What is required:
Lines containing the string "corners": how many are there below? Answer with the number only.

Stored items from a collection
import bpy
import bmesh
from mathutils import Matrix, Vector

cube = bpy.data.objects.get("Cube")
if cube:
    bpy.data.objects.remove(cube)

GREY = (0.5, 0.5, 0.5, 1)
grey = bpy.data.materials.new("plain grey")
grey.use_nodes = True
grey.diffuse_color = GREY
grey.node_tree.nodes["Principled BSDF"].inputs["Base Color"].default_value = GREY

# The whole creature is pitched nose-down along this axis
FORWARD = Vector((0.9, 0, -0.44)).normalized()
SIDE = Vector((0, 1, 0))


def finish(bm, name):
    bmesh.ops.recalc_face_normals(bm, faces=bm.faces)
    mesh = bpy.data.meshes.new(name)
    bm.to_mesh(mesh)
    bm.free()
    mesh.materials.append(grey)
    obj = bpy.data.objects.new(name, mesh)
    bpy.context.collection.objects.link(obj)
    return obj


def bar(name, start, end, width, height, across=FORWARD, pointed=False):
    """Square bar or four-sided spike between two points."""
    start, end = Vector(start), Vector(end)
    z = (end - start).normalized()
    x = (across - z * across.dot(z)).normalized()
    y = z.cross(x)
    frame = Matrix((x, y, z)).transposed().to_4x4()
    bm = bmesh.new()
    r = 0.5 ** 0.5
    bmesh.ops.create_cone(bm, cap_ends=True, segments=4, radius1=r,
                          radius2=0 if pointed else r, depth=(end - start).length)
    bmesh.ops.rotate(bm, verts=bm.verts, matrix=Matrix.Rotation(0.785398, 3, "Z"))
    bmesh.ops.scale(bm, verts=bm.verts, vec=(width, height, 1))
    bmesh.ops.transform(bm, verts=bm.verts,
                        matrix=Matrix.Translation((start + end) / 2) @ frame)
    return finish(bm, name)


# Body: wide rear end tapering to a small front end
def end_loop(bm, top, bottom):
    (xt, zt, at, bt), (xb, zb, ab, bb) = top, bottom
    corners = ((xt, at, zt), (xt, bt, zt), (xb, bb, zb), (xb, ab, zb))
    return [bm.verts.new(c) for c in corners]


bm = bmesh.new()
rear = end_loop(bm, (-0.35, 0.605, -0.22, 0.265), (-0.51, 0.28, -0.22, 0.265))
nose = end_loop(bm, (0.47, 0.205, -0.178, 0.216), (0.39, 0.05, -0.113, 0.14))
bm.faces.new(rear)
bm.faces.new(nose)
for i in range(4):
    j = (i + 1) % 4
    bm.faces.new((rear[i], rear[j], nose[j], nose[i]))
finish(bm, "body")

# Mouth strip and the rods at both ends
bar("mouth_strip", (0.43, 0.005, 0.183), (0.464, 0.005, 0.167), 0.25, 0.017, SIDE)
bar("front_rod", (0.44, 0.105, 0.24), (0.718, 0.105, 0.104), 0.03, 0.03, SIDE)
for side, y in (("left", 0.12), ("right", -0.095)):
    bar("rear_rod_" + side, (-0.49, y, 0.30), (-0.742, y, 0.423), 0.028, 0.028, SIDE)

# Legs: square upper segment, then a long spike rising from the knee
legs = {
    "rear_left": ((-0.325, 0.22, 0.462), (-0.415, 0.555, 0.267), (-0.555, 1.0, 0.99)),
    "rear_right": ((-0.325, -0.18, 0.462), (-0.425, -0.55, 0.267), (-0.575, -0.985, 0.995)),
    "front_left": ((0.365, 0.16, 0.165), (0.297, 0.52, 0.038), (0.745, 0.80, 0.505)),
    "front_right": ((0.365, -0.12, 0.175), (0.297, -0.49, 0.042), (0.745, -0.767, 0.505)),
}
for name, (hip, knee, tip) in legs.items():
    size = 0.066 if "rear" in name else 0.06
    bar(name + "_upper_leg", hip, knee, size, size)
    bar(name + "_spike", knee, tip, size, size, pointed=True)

Response box:
2